**Instructions for the task:** Exclude any images and output the remaining records exactly.

**Supplied material:**
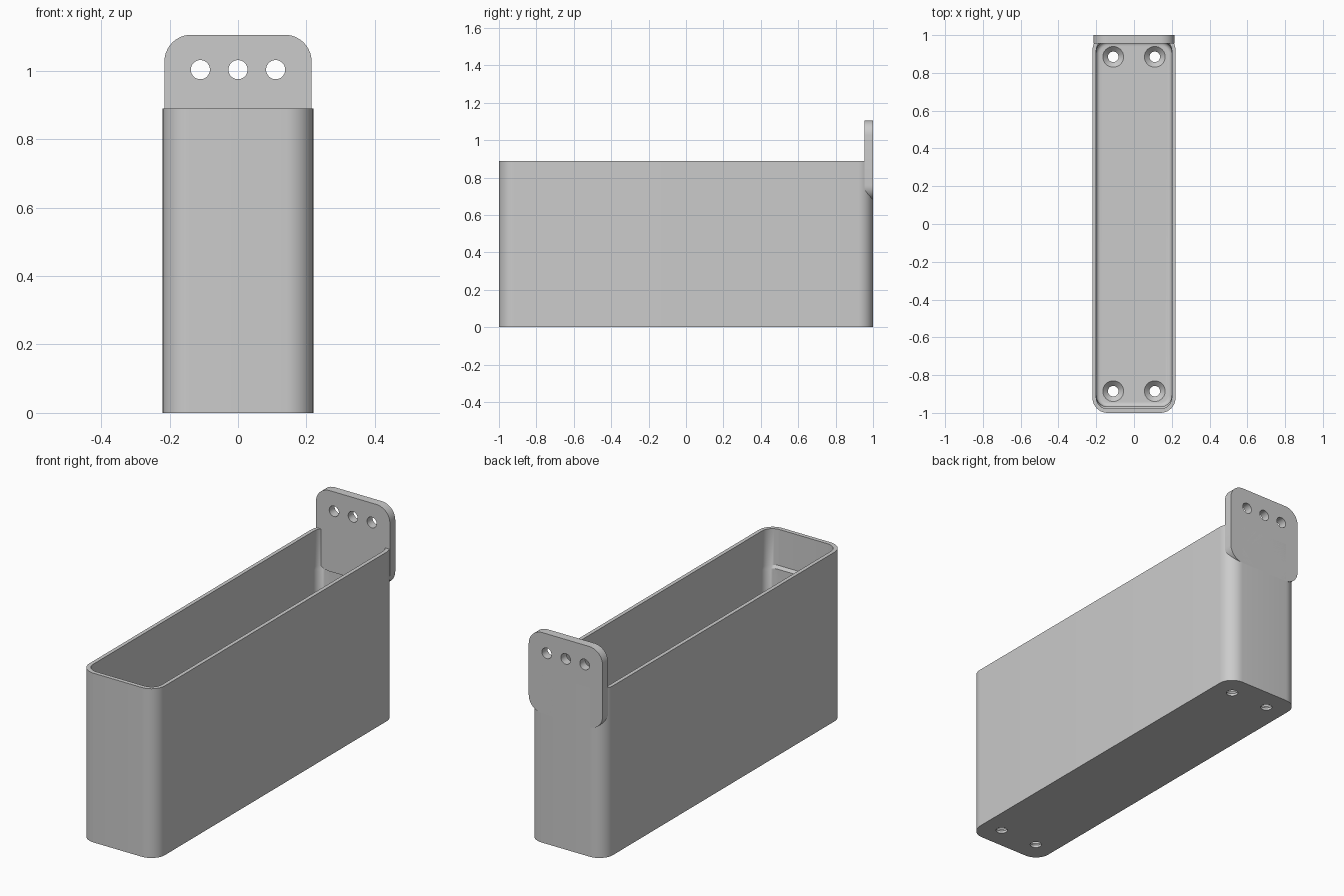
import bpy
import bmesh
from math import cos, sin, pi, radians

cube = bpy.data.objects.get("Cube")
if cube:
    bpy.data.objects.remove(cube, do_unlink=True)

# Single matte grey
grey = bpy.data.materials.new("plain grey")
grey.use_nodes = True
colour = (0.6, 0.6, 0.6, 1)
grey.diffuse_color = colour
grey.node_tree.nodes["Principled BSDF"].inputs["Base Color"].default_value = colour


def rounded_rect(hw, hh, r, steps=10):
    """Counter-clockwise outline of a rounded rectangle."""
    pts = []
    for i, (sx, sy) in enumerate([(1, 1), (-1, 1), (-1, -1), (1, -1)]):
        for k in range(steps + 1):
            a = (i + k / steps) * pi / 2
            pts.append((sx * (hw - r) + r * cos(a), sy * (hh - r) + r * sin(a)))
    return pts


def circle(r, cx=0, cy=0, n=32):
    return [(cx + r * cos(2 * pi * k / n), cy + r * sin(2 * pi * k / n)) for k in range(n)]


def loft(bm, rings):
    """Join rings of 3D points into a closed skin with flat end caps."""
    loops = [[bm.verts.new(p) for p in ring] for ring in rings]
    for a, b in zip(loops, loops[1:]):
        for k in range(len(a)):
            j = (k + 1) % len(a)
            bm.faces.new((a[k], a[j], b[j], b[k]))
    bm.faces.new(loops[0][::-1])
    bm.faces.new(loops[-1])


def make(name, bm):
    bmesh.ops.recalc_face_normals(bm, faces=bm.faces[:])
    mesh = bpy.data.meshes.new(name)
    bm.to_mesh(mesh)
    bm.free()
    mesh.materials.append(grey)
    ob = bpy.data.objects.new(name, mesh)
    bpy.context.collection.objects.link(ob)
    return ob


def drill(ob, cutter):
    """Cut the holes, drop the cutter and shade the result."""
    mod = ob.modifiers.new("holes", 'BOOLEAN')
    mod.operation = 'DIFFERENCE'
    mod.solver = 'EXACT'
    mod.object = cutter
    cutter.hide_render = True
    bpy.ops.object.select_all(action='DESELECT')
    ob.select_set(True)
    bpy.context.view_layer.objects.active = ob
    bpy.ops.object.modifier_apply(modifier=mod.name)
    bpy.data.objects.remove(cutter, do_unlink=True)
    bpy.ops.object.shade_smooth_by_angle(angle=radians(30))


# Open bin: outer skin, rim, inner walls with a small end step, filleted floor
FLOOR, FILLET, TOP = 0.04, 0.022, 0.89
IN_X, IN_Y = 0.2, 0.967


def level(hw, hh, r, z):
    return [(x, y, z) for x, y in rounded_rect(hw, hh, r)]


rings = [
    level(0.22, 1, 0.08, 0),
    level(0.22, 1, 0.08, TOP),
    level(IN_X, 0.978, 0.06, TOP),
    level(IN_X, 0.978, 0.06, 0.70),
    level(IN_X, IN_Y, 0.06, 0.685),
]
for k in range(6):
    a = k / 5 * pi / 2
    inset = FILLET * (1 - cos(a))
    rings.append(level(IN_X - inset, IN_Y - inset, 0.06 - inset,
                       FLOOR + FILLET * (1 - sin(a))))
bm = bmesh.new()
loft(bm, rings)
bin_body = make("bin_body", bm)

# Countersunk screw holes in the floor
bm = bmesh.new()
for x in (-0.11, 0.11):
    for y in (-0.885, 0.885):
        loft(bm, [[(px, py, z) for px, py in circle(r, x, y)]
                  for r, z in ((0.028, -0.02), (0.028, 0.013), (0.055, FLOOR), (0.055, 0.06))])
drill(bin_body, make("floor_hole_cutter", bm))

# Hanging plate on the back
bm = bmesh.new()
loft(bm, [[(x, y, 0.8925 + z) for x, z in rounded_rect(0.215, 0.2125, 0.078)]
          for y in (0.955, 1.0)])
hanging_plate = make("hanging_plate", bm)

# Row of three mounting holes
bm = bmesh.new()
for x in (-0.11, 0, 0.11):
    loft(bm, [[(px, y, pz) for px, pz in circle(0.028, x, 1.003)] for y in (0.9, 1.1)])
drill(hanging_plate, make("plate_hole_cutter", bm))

**Exercise response:**
import bpy
import bmesh
from math import cos, sin, pi, radians

cube = bpy.data.objects.get("Cube")
if cube:
    bpy.data.objects.remove(cube, do_unlink=True)

# Single matte grey
grey = bpy.data.materials.new("plain grey")
grey.use_nodes = True
colour = (0.6, 0.6, 0.6, 1)
grey.diffuse_color = colour
grey.node_tree.nodes["Principled BSDF"].inputs["Base Color"].default_value = colour


def rounded_rect(hw, hh, r, steps=10):
    """Counter-clockwise outline of a rounded rectangle."""
    pts = []
    for i, (sx, sy) in enumerate([(1, 1), (-1, 1), (-1, -1), (1, -1)]):
        for k in range(steps + 1):
            a = (i + k / steps) * pi / 2
            pts.append((sx * (hw - r) + r * cos(a), sy * (hh - r) + r * sin(a)))
    return pts


def circle(r, cx=0, cy=0, n=32):
    return [(cx + r * cos(2 * pi * k / n), cy + r * sin(2 * pi * k / n)) for k in range(n)]


def loft(bm, rings):
    """Join rings of 3D points into a closed skin with flat end caps."""
    loops = [[bm.verts.new(p) for p in ring] for ring in rings]
    for a, b in zip(loops, loops[1:]):
        for k in range(len(a)):
            j = (k + 1) % len(a)
            bm.faces.new((a[k], a[j], b[j], b[k]))
    bm.faces.new(loops[0][::-1])
    bm.faces.new(loops[-1])


def make(name, bm):
    bmesh.ops.recalc_face_normals(bm, faces=bm.faces[:])
    mesh = bpy.data.meshes.new(name)
    bm.to_mesh(mesh)
    bm.free()
    mesh.materials.append(grey)
    ob = bpy.data.objects.new(name, mesh)
    bpy.context.collection.objects.link(ob)
    return ob


def drill(ob, cutter):
    """Cut the holes, drop the cutter and shade the result."""
    mod = ob.modifiers.new("holes", 'BOOLEAN')
    mod.operation = 'DIFFERENCE'
    mod.solver = 'EXACT'
    mod.object = cutter
    cutter.hide_render = True
    bpy.ops.object.select_all(action='DESELECT')
    ob.select_set(True)
    bpy.context.view_layer.objects.active = ob
    bpy.ops.object.modifier_apply(modifier=mod.name)
    bpy.data.objects.remove(cutter, do_unlink=True)
    bpy.ops.object.shade_smooth_by_angle(angle=radians(30))


# Open bin: outer skin, rim, inner walls with a small end step, filleted floor
FLOOR, FILLET, TOP = 0.04, 0.022, 0.89
IN_X, IN_Y = 0.2, 0.967


def level(hw, hh, r, z):
    return [(x, y, z) for x, y in rounded_rect(hw, hh, r)]


rings = [
    level(0.22, 1, 0.08, 0),
    level(0.22, 1, 0.08, TOP),
    level(IN_X, 0.978, 0.06, TOP),
    level(IN_X, 0.978, 0.06, 0.70),
    level(IN_X, IN_Y, 0.06, 0.685),
]
for k in range(6):
    a = k / 5 * pi / 2
    inset = FILLET * (1 - cos(a))
    rings.append(level(IN_X - inset, IN_Y - inset, 0.06 - inset,
                       FLOOR + FILLET * (1 - sin(a))))
bm = bmesh.new()
loft(bm, rings)
bin_body = make("bin_body", bm)

# Countersunk screw holes in the floor
bm = bmesh.new()
for x in (-0.11, 0.11):
    for y in (-0.885, 0.885):
        loft(bm, [[(px, py, z) for px, py in circle(r, x, y)]
                  for r, z in ((0.028, -0.02), (0.028, 0.013), (0.055, FLOOR), (0.055, 0.06))])
drill(bin_body, make("floor_hole_cutter", bm))

# Hanging plate on the back
bm = bmesh.new()
loft(bm, [[(x, y, 0.8925 + z) for x, z in rounded_rect(0.215, 0.2125, 0.078)]
          for y in (0.955, 1.0)])
hanging_plate = make("hanging_plate", bm)

# Row of three mounting holes
bm = bmesh.new()
for x in (-0.11, 0, 0.11):
    loft(bm, [[(px, y, pz) for px, pz in circle(0.028, x, 1.003)] for y in (0.9, 1.1)])
drill(hanging_plate, make("plate_hole_cutter", bm))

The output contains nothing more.